> _YOUR TASK_: Reproduce the entries below exactly, but only from the line containing "from mathutils import Matrix" to the line containing "HOLE_X, HOLE_R = 0.863, 0.1", inclusive.

> _ENTRIES SUPPLIED_:

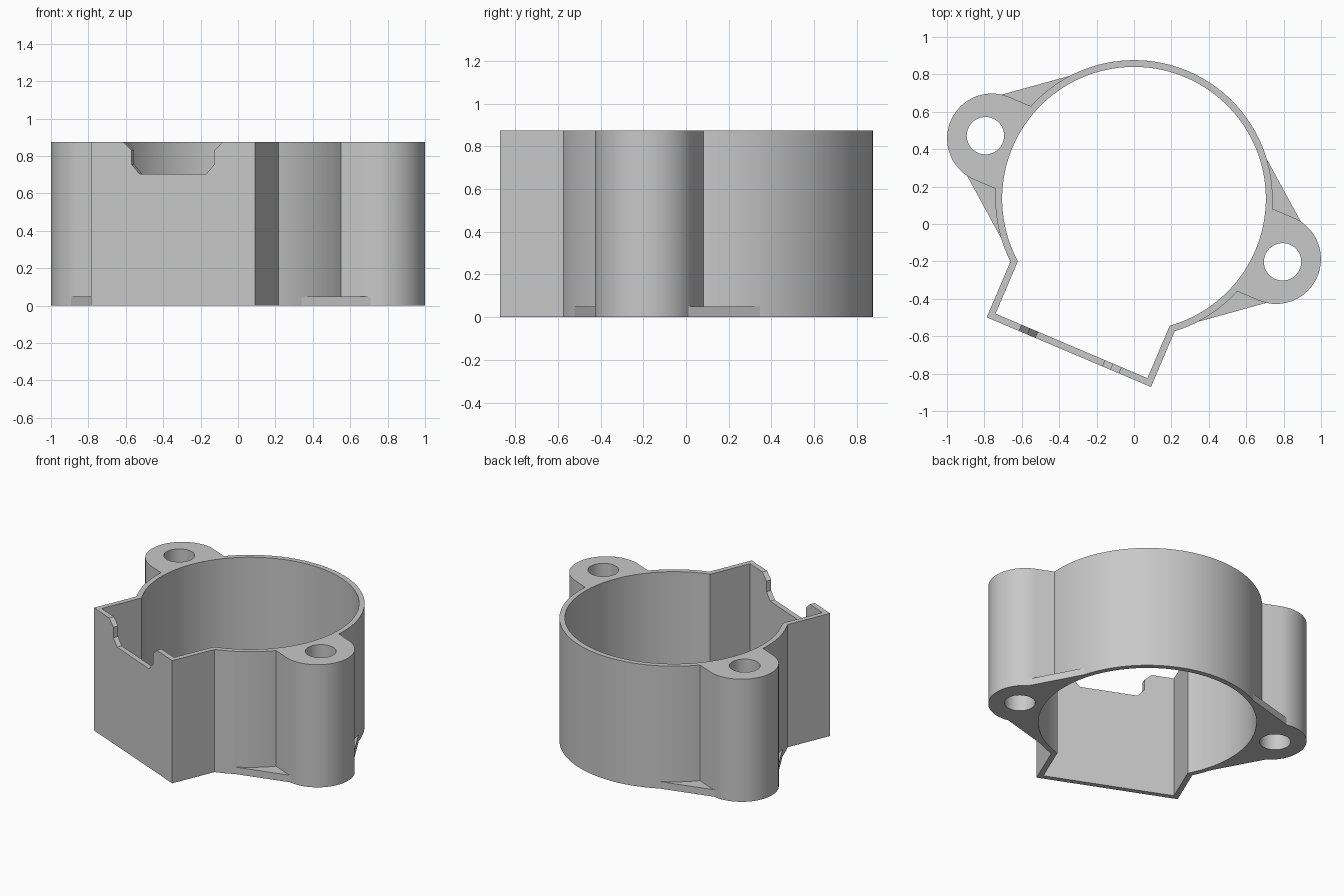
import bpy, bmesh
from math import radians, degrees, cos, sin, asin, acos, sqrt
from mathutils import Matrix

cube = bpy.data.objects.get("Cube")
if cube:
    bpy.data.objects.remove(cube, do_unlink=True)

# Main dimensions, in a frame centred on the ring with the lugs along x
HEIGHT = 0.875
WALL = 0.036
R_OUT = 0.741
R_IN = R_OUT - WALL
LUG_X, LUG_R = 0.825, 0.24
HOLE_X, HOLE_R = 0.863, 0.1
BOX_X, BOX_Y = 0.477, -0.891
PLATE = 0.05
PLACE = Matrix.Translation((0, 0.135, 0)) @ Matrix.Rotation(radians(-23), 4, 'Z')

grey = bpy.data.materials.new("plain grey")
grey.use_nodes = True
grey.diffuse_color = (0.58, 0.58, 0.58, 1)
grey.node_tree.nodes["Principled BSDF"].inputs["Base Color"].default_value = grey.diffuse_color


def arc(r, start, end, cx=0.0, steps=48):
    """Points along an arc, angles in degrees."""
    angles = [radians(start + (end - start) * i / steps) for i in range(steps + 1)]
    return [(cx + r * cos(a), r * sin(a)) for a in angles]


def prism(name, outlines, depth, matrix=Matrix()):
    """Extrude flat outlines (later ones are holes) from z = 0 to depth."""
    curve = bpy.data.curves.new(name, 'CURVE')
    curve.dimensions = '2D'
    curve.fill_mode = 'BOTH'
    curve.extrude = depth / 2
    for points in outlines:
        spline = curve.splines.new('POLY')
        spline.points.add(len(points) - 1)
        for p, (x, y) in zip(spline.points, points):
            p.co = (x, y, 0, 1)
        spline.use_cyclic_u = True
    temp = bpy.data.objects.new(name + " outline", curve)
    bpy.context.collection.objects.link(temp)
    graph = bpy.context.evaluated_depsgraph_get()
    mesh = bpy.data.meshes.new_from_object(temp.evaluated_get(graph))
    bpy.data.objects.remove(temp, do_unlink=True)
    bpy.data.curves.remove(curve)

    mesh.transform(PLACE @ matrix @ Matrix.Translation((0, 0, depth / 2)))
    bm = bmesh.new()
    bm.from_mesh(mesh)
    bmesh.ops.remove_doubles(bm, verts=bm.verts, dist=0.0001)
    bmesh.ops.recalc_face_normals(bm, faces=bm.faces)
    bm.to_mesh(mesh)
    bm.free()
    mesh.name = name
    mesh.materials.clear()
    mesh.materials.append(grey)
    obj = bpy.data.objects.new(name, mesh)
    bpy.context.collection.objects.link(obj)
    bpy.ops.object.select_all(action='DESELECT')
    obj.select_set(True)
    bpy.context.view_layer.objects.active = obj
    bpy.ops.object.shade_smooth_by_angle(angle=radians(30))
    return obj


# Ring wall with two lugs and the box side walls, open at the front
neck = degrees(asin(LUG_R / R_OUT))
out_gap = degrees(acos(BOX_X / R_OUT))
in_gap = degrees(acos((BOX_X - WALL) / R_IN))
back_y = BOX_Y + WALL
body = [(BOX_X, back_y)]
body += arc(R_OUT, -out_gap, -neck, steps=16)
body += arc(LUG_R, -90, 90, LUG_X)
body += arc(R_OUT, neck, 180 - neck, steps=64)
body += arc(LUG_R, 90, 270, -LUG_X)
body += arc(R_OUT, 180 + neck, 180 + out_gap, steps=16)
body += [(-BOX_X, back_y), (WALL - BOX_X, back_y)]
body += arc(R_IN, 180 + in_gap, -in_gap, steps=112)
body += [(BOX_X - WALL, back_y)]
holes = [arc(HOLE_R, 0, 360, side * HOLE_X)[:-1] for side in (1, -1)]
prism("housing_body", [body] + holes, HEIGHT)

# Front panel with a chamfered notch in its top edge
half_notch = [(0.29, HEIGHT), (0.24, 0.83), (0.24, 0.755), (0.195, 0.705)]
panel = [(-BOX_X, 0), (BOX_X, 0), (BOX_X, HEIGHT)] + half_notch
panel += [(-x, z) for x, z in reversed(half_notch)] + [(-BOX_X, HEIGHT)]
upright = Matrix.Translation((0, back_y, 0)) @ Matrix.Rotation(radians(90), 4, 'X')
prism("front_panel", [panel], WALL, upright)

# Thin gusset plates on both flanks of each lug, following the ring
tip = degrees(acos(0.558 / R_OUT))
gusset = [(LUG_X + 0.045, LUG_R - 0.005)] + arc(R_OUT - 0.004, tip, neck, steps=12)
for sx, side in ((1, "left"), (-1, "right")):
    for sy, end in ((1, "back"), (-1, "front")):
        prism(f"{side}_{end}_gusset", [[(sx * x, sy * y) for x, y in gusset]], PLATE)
--
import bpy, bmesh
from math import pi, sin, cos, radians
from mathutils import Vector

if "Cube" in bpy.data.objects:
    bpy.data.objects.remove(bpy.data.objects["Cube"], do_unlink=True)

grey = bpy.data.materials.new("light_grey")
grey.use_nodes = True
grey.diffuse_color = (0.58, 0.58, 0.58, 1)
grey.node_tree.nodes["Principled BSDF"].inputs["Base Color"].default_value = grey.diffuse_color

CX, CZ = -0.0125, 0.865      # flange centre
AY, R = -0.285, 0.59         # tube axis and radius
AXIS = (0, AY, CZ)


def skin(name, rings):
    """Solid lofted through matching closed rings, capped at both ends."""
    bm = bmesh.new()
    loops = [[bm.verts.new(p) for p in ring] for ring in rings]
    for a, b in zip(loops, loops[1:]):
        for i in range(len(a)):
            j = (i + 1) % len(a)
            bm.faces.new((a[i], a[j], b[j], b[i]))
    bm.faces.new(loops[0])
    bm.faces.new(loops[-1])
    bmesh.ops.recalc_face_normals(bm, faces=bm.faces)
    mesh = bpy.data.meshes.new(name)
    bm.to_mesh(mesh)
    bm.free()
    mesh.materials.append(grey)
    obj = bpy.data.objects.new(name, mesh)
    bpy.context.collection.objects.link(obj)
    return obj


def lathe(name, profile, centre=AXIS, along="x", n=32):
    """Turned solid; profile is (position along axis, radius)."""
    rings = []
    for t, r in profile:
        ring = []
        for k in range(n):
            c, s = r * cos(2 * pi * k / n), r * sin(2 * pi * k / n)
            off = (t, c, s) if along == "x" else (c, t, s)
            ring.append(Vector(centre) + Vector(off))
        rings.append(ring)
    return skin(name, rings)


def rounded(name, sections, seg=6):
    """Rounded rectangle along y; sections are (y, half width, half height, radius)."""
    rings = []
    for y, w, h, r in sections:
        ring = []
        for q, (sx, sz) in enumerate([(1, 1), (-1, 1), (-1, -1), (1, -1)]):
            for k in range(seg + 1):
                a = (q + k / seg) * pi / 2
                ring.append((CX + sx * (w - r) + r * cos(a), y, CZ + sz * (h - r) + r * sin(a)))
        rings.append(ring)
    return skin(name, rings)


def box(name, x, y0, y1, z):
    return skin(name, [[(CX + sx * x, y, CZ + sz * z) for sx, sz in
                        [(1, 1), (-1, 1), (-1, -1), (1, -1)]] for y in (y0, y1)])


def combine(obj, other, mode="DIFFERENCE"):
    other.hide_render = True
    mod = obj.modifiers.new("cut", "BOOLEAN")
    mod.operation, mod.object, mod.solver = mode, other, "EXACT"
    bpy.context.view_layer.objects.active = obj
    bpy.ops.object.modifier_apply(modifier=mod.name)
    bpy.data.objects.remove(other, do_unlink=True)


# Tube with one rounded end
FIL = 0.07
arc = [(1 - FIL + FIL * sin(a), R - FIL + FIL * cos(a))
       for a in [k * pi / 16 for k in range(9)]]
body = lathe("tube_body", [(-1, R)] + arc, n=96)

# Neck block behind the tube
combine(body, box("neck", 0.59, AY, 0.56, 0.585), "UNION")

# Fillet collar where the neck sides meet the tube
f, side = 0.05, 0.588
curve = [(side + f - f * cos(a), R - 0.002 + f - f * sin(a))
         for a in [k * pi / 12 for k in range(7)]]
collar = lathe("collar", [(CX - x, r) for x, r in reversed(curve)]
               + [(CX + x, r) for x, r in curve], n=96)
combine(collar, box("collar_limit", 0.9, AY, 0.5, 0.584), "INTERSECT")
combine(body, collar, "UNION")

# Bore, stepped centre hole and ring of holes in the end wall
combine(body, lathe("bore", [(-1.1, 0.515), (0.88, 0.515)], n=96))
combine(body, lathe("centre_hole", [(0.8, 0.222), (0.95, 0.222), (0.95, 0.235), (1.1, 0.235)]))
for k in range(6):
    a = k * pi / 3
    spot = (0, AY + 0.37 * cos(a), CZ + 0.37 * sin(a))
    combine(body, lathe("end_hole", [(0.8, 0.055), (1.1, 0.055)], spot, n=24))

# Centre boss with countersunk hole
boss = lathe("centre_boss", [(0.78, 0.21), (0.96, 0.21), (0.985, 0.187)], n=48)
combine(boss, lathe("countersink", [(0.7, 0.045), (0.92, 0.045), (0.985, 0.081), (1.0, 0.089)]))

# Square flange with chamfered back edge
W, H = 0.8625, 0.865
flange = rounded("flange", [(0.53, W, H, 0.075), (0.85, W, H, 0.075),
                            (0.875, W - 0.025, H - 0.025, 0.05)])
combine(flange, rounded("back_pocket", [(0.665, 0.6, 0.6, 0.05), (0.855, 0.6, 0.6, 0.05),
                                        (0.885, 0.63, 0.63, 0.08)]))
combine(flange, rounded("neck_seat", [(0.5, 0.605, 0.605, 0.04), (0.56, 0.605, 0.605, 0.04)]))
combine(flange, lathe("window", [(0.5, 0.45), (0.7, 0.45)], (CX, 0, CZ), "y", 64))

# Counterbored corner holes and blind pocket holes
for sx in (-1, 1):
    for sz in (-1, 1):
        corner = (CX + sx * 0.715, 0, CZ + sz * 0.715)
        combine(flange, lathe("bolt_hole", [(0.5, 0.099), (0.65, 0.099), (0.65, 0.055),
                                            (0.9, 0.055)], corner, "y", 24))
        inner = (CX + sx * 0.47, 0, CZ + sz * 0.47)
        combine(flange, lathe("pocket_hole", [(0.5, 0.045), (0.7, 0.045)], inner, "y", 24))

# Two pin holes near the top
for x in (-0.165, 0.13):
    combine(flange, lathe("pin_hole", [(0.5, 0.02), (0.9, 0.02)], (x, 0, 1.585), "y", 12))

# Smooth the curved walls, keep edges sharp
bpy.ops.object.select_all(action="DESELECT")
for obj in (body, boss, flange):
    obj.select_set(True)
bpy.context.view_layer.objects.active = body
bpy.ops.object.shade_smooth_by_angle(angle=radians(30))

> _WRITTEN RESPONSE_:
from mathutils import Matrix

cube = bpy.data.objects.get("Cube")
if cube:
    bpy.data.objects.remove(cube, do_unlink=True)

# Main dimensions, in a frame centred on the ring with the lugs along x
HEIGHT = 0.875
WALL = 0.036
R_OUT = 0.741
R_IN = R_OUT - WALL
LUG_X, LUG_R = 0.825, 0.24
HOLE_X, HOLE_R = 0.863, 0.1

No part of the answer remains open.